Data supplied —
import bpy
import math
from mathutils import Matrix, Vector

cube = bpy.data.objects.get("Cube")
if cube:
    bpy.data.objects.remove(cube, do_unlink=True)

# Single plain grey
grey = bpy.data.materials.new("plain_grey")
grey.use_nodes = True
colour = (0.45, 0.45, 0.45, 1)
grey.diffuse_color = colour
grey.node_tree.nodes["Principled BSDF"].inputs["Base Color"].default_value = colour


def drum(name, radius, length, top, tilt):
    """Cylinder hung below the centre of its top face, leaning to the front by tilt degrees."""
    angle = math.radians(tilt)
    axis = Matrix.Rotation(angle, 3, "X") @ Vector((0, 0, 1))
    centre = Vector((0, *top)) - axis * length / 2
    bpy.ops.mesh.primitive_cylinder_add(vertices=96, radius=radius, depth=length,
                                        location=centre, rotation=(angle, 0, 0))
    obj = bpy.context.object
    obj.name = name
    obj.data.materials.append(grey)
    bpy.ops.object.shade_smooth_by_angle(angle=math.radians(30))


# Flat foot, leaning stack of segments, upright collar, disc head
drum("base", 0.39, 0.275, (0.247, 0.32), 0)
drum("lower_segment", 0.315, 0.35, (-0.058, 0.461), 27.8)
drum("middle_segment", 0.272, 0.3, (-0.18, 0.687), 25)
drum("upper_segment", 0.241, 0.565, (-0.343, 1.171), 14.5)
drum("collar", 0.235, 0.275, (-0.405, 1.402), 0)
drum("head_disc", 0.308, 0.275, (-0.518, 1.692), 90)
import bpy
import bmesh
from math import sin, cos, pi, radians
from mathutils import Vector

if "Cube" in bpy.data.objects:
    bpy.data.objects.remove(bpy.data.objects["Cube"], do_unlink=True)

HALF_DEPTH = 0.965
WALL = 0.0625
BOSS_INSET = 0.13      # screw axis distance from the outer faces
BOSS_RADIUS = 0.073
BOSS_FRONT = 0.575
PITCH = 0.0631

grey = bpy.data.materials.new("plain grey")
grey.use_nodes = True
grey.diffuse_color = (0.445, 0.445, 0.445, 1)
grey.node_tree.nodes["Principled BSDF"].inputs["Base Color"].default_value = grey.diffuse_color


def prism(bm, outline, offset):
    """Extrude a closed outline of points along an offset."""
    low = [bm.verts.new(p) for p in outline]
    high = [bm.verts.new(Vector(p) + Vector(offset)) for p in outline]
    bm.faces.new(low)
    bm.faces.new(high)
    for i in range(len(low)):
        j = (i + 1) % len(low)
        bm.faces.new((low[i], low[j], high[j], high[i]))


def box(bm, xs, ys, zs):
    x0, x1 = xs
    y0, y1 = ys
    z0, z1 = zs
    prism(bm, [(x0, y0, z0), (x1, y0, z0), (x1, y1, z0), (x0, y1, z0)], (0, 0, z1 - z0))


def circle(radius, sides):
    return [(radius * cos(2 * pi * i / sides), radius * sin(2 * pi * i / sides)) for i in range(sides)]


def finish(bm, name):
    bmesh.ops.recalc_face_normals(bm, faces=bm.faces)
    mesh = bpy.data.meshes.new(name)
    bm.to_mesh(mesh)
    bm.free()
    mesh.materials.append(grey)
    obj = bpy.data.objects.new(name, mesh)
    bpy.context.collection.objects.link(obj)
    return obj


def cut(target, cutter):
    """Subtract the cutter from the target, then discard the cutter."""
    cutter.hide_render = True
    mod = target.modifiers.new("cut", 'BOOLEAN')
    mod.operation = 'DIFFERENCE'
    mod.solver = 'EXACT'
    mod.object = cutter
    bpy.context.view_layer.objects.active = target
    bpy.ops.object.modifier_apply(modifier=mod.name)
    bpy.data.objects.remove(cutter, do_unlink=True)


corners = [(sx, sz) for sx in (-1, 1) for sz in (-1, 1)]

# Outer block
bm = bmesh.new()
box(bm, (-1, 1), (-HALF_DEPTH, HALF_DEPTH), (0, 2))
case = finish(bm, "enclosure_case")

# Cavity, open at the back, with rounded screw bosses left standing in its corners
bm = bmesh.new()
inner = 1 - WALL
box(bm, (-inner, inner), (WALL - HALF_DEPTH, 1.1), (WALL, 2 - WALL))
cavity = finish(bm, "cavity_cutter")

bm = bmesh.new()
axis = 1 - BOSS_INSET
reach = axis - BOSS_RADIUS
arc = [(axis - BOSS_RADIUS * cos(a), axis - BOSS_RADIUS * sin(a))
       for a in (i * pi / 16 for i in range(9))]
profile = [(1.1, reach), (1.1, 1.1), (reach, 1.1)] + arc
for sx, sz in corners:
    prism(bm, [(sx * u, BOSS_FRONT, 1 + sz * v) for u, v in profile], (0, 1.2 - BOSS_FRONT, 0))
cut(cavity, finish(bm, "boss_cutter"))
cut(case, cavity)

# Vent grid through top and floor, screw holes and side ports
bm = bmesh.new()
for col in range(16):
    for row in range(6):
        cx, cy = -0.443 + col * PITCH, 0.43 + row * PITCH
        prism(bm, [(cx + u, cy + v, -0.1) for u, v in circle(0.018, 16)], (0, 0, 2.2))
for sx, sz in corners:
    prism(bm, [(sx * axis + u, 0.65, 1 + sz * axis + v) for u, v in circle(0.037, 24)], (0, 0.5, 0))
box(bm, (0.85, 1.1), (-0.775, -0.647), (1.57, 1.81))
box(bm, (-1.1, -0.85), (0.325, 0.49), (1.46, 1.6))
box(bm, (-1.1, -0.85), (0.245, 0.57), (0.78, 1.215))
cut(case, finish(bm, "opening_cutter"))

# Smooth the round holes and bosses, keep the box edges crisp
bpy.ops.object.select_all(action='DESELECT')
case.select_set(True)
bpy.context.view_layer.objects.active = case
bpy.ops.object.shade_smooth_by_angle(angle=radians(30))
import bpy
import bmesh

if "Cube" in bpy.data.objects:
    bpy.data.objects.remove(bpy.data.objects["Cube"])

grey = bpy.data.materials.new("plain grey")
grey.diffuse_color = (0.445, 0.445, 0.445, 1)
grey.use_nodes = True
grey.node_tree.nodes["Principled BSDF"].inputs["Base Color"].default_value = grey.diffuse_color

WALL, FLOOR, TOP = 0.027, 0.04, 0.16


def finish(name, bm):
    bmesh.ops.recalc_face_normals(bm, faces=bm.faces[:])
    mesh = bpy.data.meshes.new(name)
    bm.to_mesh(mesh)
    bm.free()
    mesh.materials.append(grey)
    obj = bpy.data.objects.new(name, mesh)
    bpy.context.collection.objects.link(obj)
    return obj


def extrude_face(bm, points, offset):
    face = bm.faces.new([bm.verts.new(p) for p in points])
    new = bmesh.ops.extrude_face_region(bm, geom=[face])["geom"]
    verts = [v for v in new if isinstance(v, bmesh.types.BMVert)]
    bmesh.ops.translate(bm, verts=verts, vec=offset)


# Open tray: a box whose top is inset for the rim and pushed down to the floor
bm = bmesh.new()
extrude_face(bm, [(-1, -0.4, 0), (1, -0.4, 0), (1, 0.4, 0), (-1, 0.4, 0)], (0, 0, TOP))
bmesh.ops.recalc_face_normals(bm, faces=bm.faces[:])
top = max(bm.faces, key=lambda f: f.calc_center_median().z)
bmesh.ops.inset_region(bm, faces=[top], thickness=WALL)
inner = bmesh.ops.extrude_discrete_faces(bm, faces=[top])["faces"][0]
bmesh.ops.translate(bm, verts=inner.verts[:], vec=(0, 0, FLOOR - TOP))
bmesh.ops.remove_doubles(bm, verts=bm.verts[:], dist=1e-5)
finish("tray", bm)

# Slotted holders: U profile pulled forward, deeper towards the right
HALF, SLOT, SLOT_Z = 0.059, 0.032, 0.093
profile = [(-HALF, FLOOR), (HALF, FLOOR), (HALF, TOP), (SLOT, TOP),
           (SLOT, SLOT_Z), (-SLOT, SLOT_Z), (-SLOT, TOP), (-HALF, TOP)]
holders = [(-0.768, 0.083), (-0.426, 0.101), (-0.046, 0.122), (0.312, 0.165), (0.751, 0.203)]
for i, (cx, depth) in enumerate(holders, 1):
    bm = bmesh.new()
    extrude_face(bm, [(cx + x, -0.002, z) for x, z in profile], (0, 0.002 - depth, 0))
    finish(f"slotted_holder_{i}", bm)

Requirement —
In the listing above, the lines from the one containing "bpy.ops.object.select_all(action='DESELECT')" through the one containing "HALF, SLOT, SLOT_Z = 0.059, 0.032, 0.093" must be set down exactly, with no other lines.

Output —
bpy.ops.object.select_all(action='DESELECT')
case.select_set(True)
bpy.context.view_layer.objects.active = case
bpy.ops.object.shade_smooth_by_angle(angle=radians(30))
import bpy
import bmesh

if "Cube" in bpy.data.objects:
    bpy.data.objects.remove(bpy.data.objects["Cube"])

grey = bpy.data.materials.new("plain grey")
grey.diffuse_color = (0.445, 0.445, 0.445, 1)
grey.use_nodes = True
grey.node_tree.nodes["Principled BSDF"].inputs["Base Color"].default_value = grey.diffuse_color

WALL, FLOOR, TOP = 0.027, 0.04, 0.16


def finish(name, bm):
    bmesh.ops.recalc_face_normals(bm, faces=bm.faces[:])
    mesh = bpy.data.meshes.new(name)
    bm.to_mesh(mesh)
    bm.free()
    mesh.materials.append(grey)
    obj = bpy.data.objects.new(name, mesh)
    bpy.context.collection.objects.link(obj)
    return obj


def extrude_face(bm, points, offset):
    face = bm.faces.new([bm.verts.new(p) for p in points])
    new = bmesh.ops.extrude_face_region(bm, geom=[face])["geom"]
    verts = [v for v in new if isinstance(v, bmesh.types.BMVert)]
    bmesh.ops.translate(bm, verts=verts, vec=offset)


# Open tray: a box whose top is inset for the rim and pushed down to the floor
bm = bmesh.new()
extrude_face(bm, [(-1, -0.4, 0), (1, -0.4, 0), (1, 0.4, 0), (-1, 0.4, 0)], (0, 0, TOP))
bmesh.ops.recalc_face_normals(bm, faces=bm.faces[:])
top = max(bm.faces, key=lambda f: f.calc_center_median().z)
bmesh.ops.inset_region(bm, faces=[top], thickness=WALL)
inner = bmesh.ops.extrude_discrete_faces(bm, faces=[top])["faces"][0]
bmesh.ops.translate(bm, verts=inner.verts[:], vec=(0, 0, FLOOR - TOP))
bmesh.ops.remove_doubles(bm, verts=bm.verts[:], dist=1e-5)
finish("tray", bm)

# Slotted holders: U profile pulled forward, deeper towards the right
HALF, SLOT, SLOT_Z = 0.059, 0.032, 0.093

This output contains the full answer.